During January and February, we were able to ferret out snow that skied quite well, considering the lack of any meaningful refreshes, though in the back of our minds we were just looking forward towards the longer days of March, when the settled snowpack could provide a means to visit the high country and embark on some of the longer tours the range has to offer.
While the Mammoth area received 4” of new snow on 3/19, which provided some excellent soft skiing opportunities in the Mammoth and June backcountry, the southern Sierra received but a trace of that. Looking towards the high peaks out of Bishop, it is apparent that the snowlike is racing quickly uphill and is thinning every day.
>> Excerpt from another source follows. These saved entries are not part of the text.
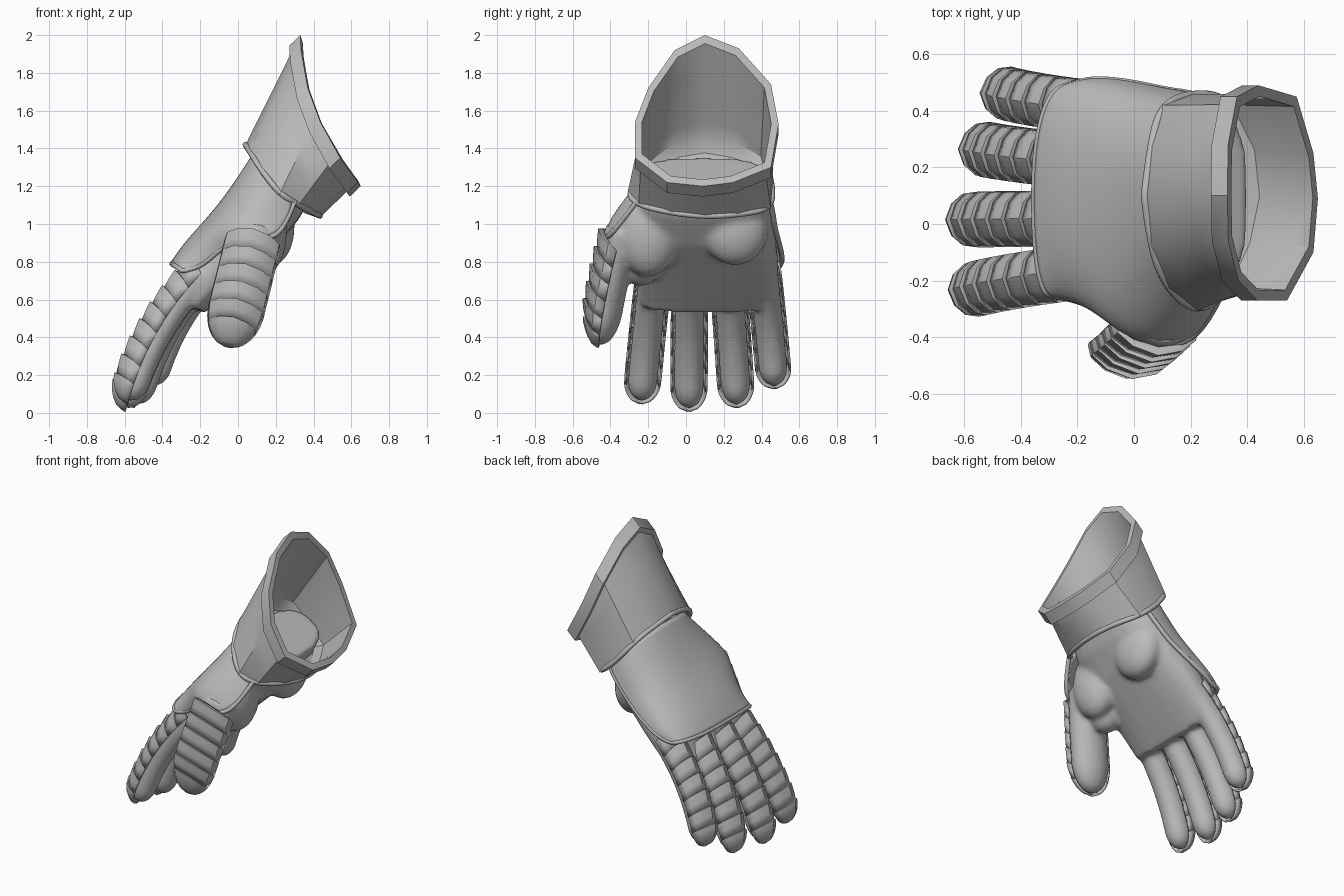
import bpy, bmesh, math
from mathutils import Vector as V

cube = bpy.data.objects.get("Cube")
if cube:
    bpy.data.objects.remove(cube)

steel = bpy.data.materials.new("steel_grey")
steel.use_nodes = True
GREY = (0.5, 0.5, 0.5, 1)
steel.diffuse_color = GREY
steel.node_tree.nodes["Principled BSDF"].inputs["Base Color"].default_value = GREY


def loft(bm, rings, closed=False, caps=False):
    """Skin a row of equally long rings with quads."""
    rows = [[bm.verts.new(p) for p in r] for r in rings]
    n = len(rows[0])
    for a, b in zip(rows, rows[1:]):
        for i in range(n if closed else n - 1):
            j = (i + 1) % n
            bm.faces.new((a[i], a[j], b[j], b[i]))
    if caps:
        bm.faces.new(rows[0])
        bm.faces.new(rows[-1])


def finish(bm, name, angle=40):
    bmesh.ops.recalc_face_normals(bm, faces=bm.faces[:])
    me = bpy.data.meshes.new(name)
    bm.to_mesh(me)
    bm.free()
    me.materials.append(steel)
    ob = bpy.data.objects.new(name, me)
    bpy.context.collection.objects.link(ob)
    bpy.ops.object.select_all(action='DESELECT')
    ob.select_set(True)
    bpy.context.view_layer.objects.active = ob
    bpy.ops.object.shade_smooth_by_angle(angle=math.radians(angle))
    return ob


def solidify(ob, thickness):
    m = ob.modifiers.new("thickness", 'SOLIDIFY')
    m.thickness, m.offset = thickness, 0


def roll(name, points, radius, cyclic=False):
    """Rolled edge: a round wire along a path."""
    cu = bpy.data.curves.new(name, 'CURVE')
    cu.dimensions = '3D'
    cu.bevel_depth, cu.bevel_resolution = radius, 2
    sp = cu.splines.new('NURBS')
    sp.points.add(len(points) - 1)
    for q, p in zip(sp.points, points):
        q.co = (*p, 1)
    sp.use_cyclic_u, sp.use_endpoint_u, sp.order_u = cyclic, True, 3
    cu.materials.append(steel)
    ob = bpy.data.objects.new(name, cu)
    bpy.context.collection.objects.link(ob)


# Half outline of a lame: fraction of the half width and of the depth
ROOF = [(1, 0), (0.95, 0.4), (0.6, 0.78), (0, 1)]
ROOF = [(-w, h) for w, h in ROOF] + ROOF[-2::-1]


class Digit:
    """A gently bent finger axis with a frame at each point."""

    def __init__(self, base, tip, back, bulge, half, depth, flesh, lames, start=0, nose=0.16, arch=0.03):
        self.b, self.t, self.back = V(base), V(tip), V(back).normalized()
        self.c = (self.b + self.t) / 2 + self.back * bulge * 2
        self.half, self.depth, self.flesh, self.lames = half, depth, flesh, lames
        self.start, self.nose, self.arch = start, nose, arch

    def frame(self, u):
        p = self.b * (1 - u) ** 2 + self.c * 2 * u * (1 - u) + self.t * u * u
        d = ((self.c - self.b) * (1 - u) + (self.t - self.c) * u).normalized()
        side = d.cross(self.back).normalized()
        return p, d, side, side.cross(d)

    def taper(self, u):
        return math.sqrt(max(0.004, 1 - max(0, (u - 1 + self.nose) / self.nose) ** 2))

    def skin(self, bm):
        rings = []
        for i in range(25):
            u = i / 24
            p, d, s, n = self.frame(u * 0.99)
            k = self.taper(u)
            rings.append([p + s * self.half * 0.86 * k * math.cos(a) + n * self.flesh * k * math.sin(a)
                          for a in [math.tau * j / 16 for j in range(16)]])
        loft(bm, rings, True, True)

    def armour(self, name):
        bm = bmesh.new()
        step = (1 - self.start) / self.lames
        for i in range(self.lames):
            last = i == self.lames - 1
            steps = [(0, 0.85), (0, 1.08), (0.5, 1.0), (1, 0.92)]
            if last:
                steps = steps[:2] + [(j / 6, 1.08 - j / 60) for j in range(1, 7)]
            rings = []
            for f, k in steps:
                u = self.start + step * (i + f)
                p, d, s, n = self.frame(u)
                t = self.taper(u)
                rings.append([p + s * self.half * t * w + n * self.depth * k * t * h
                              - d * self.arch * h * (1 - f * last) for w, h in ROOF])
            loft(bm, rings)
        solidify(finish(bm, name, 35), 0.012)


# Fingers and thumb
BACK = (-0.86, 0, 0.5)
digits = {
    "index": Digit((-0.2, -0.17, 0.73), (-0.585, -0.24, 0.05), BACK, 0.05, 0.093, 0.105, 0.085, 8),
    "middle": Digit((-0.2, 0.02, 0.73), (-0.595, 0.015, 0.01), BACK, 0.05, 0.093, 0.105, 0.085, 8),
    "ring": Digit((-0.18, 0.22, 0.73), (-0.545, 0.27, 0.03), BACK, 0.05, 0.093, 0.105, 0.085, 8),
    "little": Digit((-0.13, 0.41, 0.74), (-0.465, 0.47, 0.13), BACK, 0.05, 0.09, 0.105, 0.085, 7),
    "thumb": Digit((0.1, -0.33, 0.98), (-0.055, -0.46, 0.35), (-0.1, -1, 0), 0.01,
                   0.145, 0.115, 0.095, 6, 0.14, 0.3, 0.05),
}
glove = bmesh.new()
for key, digit in digits.items():
    digit.skin(glove)
    digit.armour(key + "_lames")

# Palm: centre x, centre z, low y, high y, half thickness
n = V(BACK).normalized()
palm = [(0.26, 1.27, -0.24, 0.42, 0.17), (0.17, 1.12, -0.26, 0.45, 0.18), (0.06, 0.97, -0.28, 0.47, 0.17),
        (-0.08, 0.8, -0.26, 0.49, 0.14), (-0.17, 0.69, -0.25, 0.49, 0.12), (-0.25, 0.57, -0.24, 0.46, 0.085)]
rings = []
for x, z, lo, hi, h in palm:
    ring = []
    for j in range(24):
        a = math.tau * j / 24
        c, s = math.cos(a), math.sin(a)
        ring.append(V((x, (lo + hi) / 2, z)) + V((0, (hi - lo) / 2, 0)) * math.copysign(abs(c) ** 0.75, c)
                    + n * h * math.copysign(abs(s) ** 0.75, s))
    rings.append(ring)
loft(glove, rings, True, True)

# Fleshy pads: ball of the thumb, heel of the hand, web beside the index finger
for spot, size in [((0.13, -0.2, 0.96), (0.13, 0.17, 0.24)), ((0.18, 0.26, 0.98), (0.12, 0.18, 0.2)),
                   ((0.03, -0.24, 0.82), (0.11, 0.12, 0.15))]:
    for v in bmesh.ops.create_uvsphere(glove, u_segments=20, v_segments=12, radius=1)["verts"]:
        v.co = V(spot) + V(a * b for a, b in zip(v.co, size))
hand = finish(glove, "glove", 180)
m = hand.modifiers.new("blend", 'REMESH')
m.mode, m.voxel_size, m.use_smooth_shade = 'VOXEL', 0.014, True
m = hand.modifiers.new("soften", 'SMOOTH')
m.iterations = 14

# Hand plate: front edge, crest and rear edge at each station
front = [(0.3, -0.26, 1.12), (0.24, -0.38, 0.96), (0.14, -0.43, 0.92), (0.02, -0.41, 0.93),
         (-0.09, -0.32, 0.87), (-0.19, -0.27, 0.78), (-0.29, -0.25, 0.75)]
crest = [(0.08, 1.36), (0.01, 1.25), (-0.06, 1.15), (-0.13, 1.06), (-0.21, 0.97), (-0.29, 0.88), (-0.35, 0.79)]
rear = [(0.27, 0.44, 1.15), (0.2, 0.46, 1.06), (0.12, 0.47, 0.98), (0.03, 0.49, 0.91),
        (-0.06, 0.505, 0.85), (-0.15, 0.51, 0.8), (-0.22, 0.49, 0.77)]
rings = []
for f, (cx, cz), r in zip(front, crest, rear):
    top, ring = V((cx, 0.1, cz)), []
    for j in range(-7, 8):
        a = abs(j) / 7 * math.pi / 2
        e = V(r if j > 0 else f) - top
        drop = 1 - math.cos(a) ** 0.8
        ring.append(top + V((e.x * drop, e.y * math.sin(a) ** 0.9, e.z * drop)))
    rings.append(ring)
bm = bmesh.new()
loft(bm, rings)
plate = finish(bm, "hand_plate", 180)
plate.modifiers.new("round", 'SUBSURF').levels = 2
solidify(plate, 0.02)
roll("hand_plate_edge", [r[0] for r in rings] + rings[-1][1:-1] + [r[-1] for r in reversed(rings)], 0.014)

# Cuff: wrist ring and flared mouth, both starting on the back of the hand
wrist = [V(p) for p in [
    (0.04, 0.1, 1.42), (0.06, 0.28, 1.39), (0.1, 0.42, 1.33), (0.2, 0.46, 1.2),
    (0.33, 0.45, 1.08), (0.42, 0.28, 1.05), (0.44, 0.1, 1.04), (0.4, -0.08, 1.06),
    (0.32, -0.25, 1.1), (0.22, -0.31, 1.16), (0.12, -0.23, 1.29), (0.06, -0.08, 1.39)]]
mouth = [V((0.33 + 0.32 * ((2 - z) / 0.8) ** 2, y, z)) for y, z in [
    (0.1, 2), (0.28, 1.93), (0.45, 1.74), (0.49, 1.53), (0.45, 1.3), (0.25, 1.22),
    (0.09, 1.2), (-0.1, 1.22), (-0.27, 1.35), (-0.27, 1.54), (-0.2, 1.72), (-0.06, 1.92)]]
centre = sum(mouth, V()) / len(mouth)
floor = sum(wrist, V()) / len(wrist)
slide = V((-0.058, 0, -0.055))


def inset(k, s):
    return [centre + (p - centre) * k + slide * s for p in mouth]


def between(a, b, t):
    return [p.lerp(q, t) for p, q in zip(a, b)]


# Outer wall, heavy rim, then the hollow inside down to a rounded floor
lip, neck = inset(0.9, 0), inset(0.92, 1)
core = [floor + (p - floor) * 0.92 for p in wrist]
profile = [between(wrist, neck, t) for t in (0, 0.25, 0.5, 0.75, 1)]
profile += [inset(1, 1), inset(1, 0), lip]
profile += [between(lip, core, t) for t in (0.25, 0.5, 0.75, 0.9)]
profile += [[floor.lerp(p, k) - slide * (1 - k) * 0.3 for p in core] for k in (0.85, 0.6, 0.3)]
bm = bmesh.new()
loft(bm, profile, True)
bmesh.ops.holes_fill(bm, edges=[e for e in bm.edges if e.is_boundary and
                                (e.verts[0].co - floor).length < 0.2], sides=12)
finish(bm, "cuff", 32)
roll("cuff_edge", wrist, 0.016, True)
Despite the look of summer on the Eastside, the Kings and San Joaquin watersheds are still reporting around 60% for their March 1 snow surveys (though closer to 50% based on April 1 projections), and satellite imagery shows adequate coverage in much of the High Sierra.
Lower elevations are burning out the fastest, and significant dry sections of trail should be expected up to 10,500’ in the Southern Sierra if attempting to ski anything out of Shepherds Pass or Taboose areas, and in the Big Pine region walks of around 5 miles before putting skis on should be expected. As you get farther north things improve markedly. Sabrina currently has snow all the way to lake level, as does North Lake, though will be gone soon with the warm temperatures.
With this in mind, we recently completed a successful Evolution Loop ski tour that went from Lake Sabrina to North Lake, crossing the Sierra crest at Echo Col and Lamarck Col, and with a few very short sections of walking, were able to keep our skis on and enjoy good to adequate coverage for the entire tour.
Snow conditions, on the other hand, are very aspect and elevation dependent. With poor refreezes, elevations below 9800’ have had isothermal, treacherous ski conditions in many locations. At higher elevations, surfaces range from pockets of recent wind affected new snow, large sastrugi from our many wind events, and breakable crust on west, north and northeast aspects, while the more solar tilting slopes (east and south) have been producing more consistent results for corn-like skiing.
All in all, the Sierra Nevada can be a frustrating place to be a backcountry skier in a drought year, but there is hope out there, and if you are willing to head out with an adventurous mindset (and strong knees!) then there is still plenty of fun skiing to be done before it all ends up in the creeks.